6 March 2019.
Greg is a football mad fourteen years old. “Red through and through”, his bedroom wall is covered with Liverpool memorabilia. It’s 1989, and Kenny Dalglish jostles for space on that wall with footballers John Barnes and Jim Beglin. When Greg’s not thinking about his beloved team, he’s moaning about his dad or messing around with his best mate Tom.
Luke Barnes’ script perfectly captures the hormone-fuelled ups and downs of teenage life. Everything is a mini drama, not least the simmering dispute between Greg and the (to him) terrifying Sarah Jane, over whether his cock tastes of Marmite or her fanny smells of Quavers. Life is still a game, and nonsensical rumours, such as the exploits of a sex mad mob of grannies tempting Everton players with their freshly baked tea cakes, are gleefully recounted rather than critically dismissed.
Like a lot of young men, Greg’s head is filled with the easy thrills of action movies – he imagines himself as Die Hard’s John McClean laying waste to some enemy or other, or escaping the clutches of drug-addled zombies in the local woods. In those moments, he feels invincible.

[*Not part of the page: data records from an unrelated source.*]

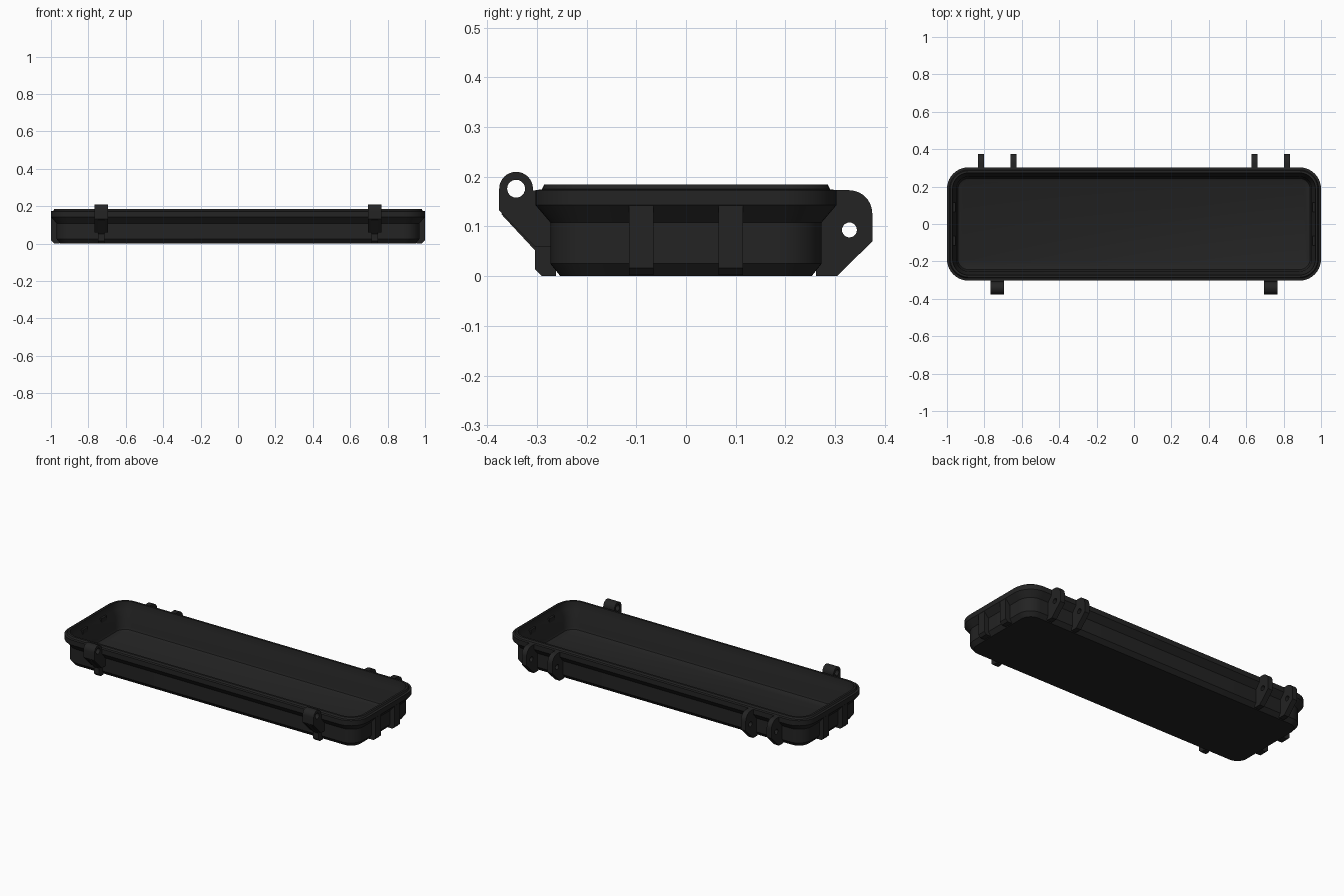
import bpy, bmesh, math
from mathutils import Matrix

if "Cube" in bpy.data.objects:
    bpy.data.objects.remove(bpy.data.objects["Cube"])

black = bpy.data.materials.new("matte black plastic")
black.diffuse_color = (0.017, 0.017, 0.017, 1)
black.use_nodes = True
black.node_tree.nodes["Principled BSDF"].inputs["Base Color"].default_value = black.diffuse_color


def finish(name, mesh, smooth=True):
    obj = bpy.data.objects.new(name, mesh)
    bpy.context.collection.objects.link(obj)
    mesh.materials.clear()
    mesh.materials.append(black)
    if smooth:
        bpy.ops.object.select_all(action='DESELECT')
        obj.select_set(True)
        bpy.context.view_layer.objects.active = obj
        bpy.ops.object.shade_smooth_by_angle(angle=math.radians(30))
    return obj


def rounded_rect(d, z, hx=1.0, hy=0.303, radius=0.115, steps=10):
    """Rounded rectangle ring, moved inwards by d."""
    pts = []
    for q, (sx, sy) in enumerate(((1, 1), (-1, 1), (-1, -1), (1, -1))):
        for i in range(steps + 1):
            a = math.pi / 2 * (q + i / steps)
            pts.append((sx * (hx - radius) + (radius - d) * math.cos(a),
                        sy * (hy - radius) + (radius - d) * math.sin(a), z))
    return pts


def arc(cy, cz, r, a0, a1, n=12):
    return [(cy + r * math.cos(math.radians(a0 + (a1 - a0) * i / n)),
             cz + r * math.sin(math.radians(a0 + (a1 - a0) * i / n))) for i in range(n + 1)]


def plate(name, x, width, outline, hole=None):
    """Side profile in (y, z), extruded along x, with an optional round hole."""
    curve = bpy.data.curves.new(name + "_profile", 'CURVE')
    curve.dimensions = '2D'
    curve.fill_mode = 'BOTH'
    curve.extrude = width / 2
    loops = [outline]
    if hole:
        loops.append(arc(*hole, 0, 360, 24)[:-1])
    for loop in loops:
        s = curve.splines.new('POLY')
        s.points.add(len(loop) - 1)
        for p, (y, z) in zip(s.points, loop):
            p.co = (y, z, 0, 1)
        s.use_cyclic_u = True
    tmp = bpy.data.objects.new("tmp", curve)
    bpy.context.collection.objects.link(tmp)
    dg = bpy.context.evaluated_depsgraph_get()
    mesh = bpy.data.meshes.new_from_object(tmp.evaluated_get(dg))
    bpy.data.objects.remove(tmp)
    mesh.transform(Matrix(((0, 0, 1, x), (1, 0, 0, 0), (0, 1, 0, 0), (0, 0, 0, 1))))
    bm = bmesh.new()
    bm.from_mesh(mesh)
    bmesh.ops.remove_doubles(bm, verts=bm.verts, dist=1e-5)
    bmesh.ops.recalc_face_normals(bm, faces=bm.faces)
    bm.to_mesh(mesh)
    bm.free()
    return finish(name, mesh)


# Tray shell: outside wall, flared rim, sealing lip, inside wall, floor
section = [(0.05, 0), (0.03, 0.025), (0.03, 0.108), (0, 0.143), (0, 0.173),
           (0.013, 0.175), (0.018, 0.185), (0.030, 0.185), (0.034, 0.14),
           (0.050, 0.11), (0.053, 0.04), (0.059, 0.027), (0.073, 0.02)]
bm = bmesh.new()
rings = [[bm.verts.new(p) for p in rounded_rect(d, z)] for d, z in section]
for a, b in zip(rings, rings[1:]):
    for i in range(len(a)):
        j = (i + 1) % len(a)
        bm.faces.new((a[i], a[j], b[j], b[i]))
bm.faces.new(rings[0][::-1])
bm.faces.new(rings[-1])
bmesh.ops.recalc_face_normals(bm, faces=bm.faces)
shell = bpy.data.meshes.new("tray_shell")
bm.to_mesh(shell)
bm.free()
finish("tray_shell", shell)

# Vertical ribs on both short ends
for sx in (-1, 1):
    for y in (-0.09, 0.09):
        bm = bmesh.new()
        prof = [(0.955, 0.002), (0.985, 0.002), (0.999, 0.016), (0.999, 0.146), (0.955, 0.146)]
        face = bm.faces.new([bm.verts.new((sx * x, y - 0.025, z)) for x, z in prof])
        ext = bmesh.ops.extrude_face_region(bm, geom=[face])
        for v in ext["geom"]:
            if isinstance(v, bmesh.types.BMVert):
                v.co.y += 0.05
        bmesh.ops.recalc_face_normals(bm, faces=bm.faces)
        m = bpy.data.meshes.new("end_rib")
        bm.to_mesh(m)
        bm.free()
        finish("end_rib", m, False)

# Front latch arms with pin eyes, each over a narrow support rib
arm = arc(-0.342, 0.176, 0.034, 0, 180, 16) + [
    (-0.376, 0.132), (-0.305, 0.060), (-0.268, 0.060), (-0.268, 0.115),
    (-0.296, 0.145), (-0.296, 0.172), (-0.308, 0.172)]
support = [(-0.262, 0), (-0.290, 0), (-0.304, 0.014), (-0.304, 0.052),
           (-0.372, 0.125), (-0.345, 0.145), (-0.262, 0.10)]
for sx in (-1, 1):
    plate("front_latch_arm", sx * 0.731, 0.074, arm, (-0.342, 0.176, 0.018))
    plate("front_latch_support", sx * 0.731, 0.036, support)

# Paired hinge ears on the back
ear = [(0.262, 0), (0.304, 0), (0.375, 0.070)] + arc(0.328, 0.126, 0.047, 0, 90, 10) + [
    (0.297, 0.173), (0.297, 0.143), (0.262, 0.105)]
for sx in (-1, 1):
    for x in (0.645, 0.817):
        plate("back_hinge_ear", sx * x, 0.032, ear, (0.329, 0.093, 0.015))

A birthday gift, two tickets for him and Tom to see Liverpool play in Sheffield, will change his life forever. Armed with the knowledge of the implications of the date and that destination, it’s painful to watch Greg’s mounting excitement as that fateful Saturday gets ever closer. His enthusiastic determination to overcome a series of obstacles standing between him and his day at the match is infectious, but you find yourself hoping he won’t succeed.
The power of Barnes’ play, and the performance at its heart, is that it forces the audience to confront the horror that eventually unfolds through the uncomprehending eyes of someone who, for all their bravado and cheeky charm, is still a child.
Daniel Cassidy skilfully brings Greg and a whole cast of other characters to life, switching voices with deceptive ease. Despite Greg’s incessant banter, he’s not all mouth. Cassidy offers up a strikingly physical performance, animating the space with a restless youthful energy. Leaping up in the air as if shimmying down a drain pipe, high tailing it from the One Stop Shop with a pile of stolen papers or collapsing carelessly into a heap on the floor. He’s all jutting elbows and flailing limbs – gangly, gauche and wide-eyed. So when he stops, stunned, in his tracks, or is forced to fold in upon himself under a crushing weight it is an arresting and affecting sight.
That visual story-telling is matched by real emotional depth. Sensitively directed by Chantell Walker, there’s nothing mawkish about it. Lean, focused and increasingly tense, the production is determined to do justice to the events being depicted. Daniel Cassidy’s powerful solo performance journeys from loveable foolishness and youthful vulnerability, towards somewhere raw and painful, to a place where “nothing seems the same anymore”.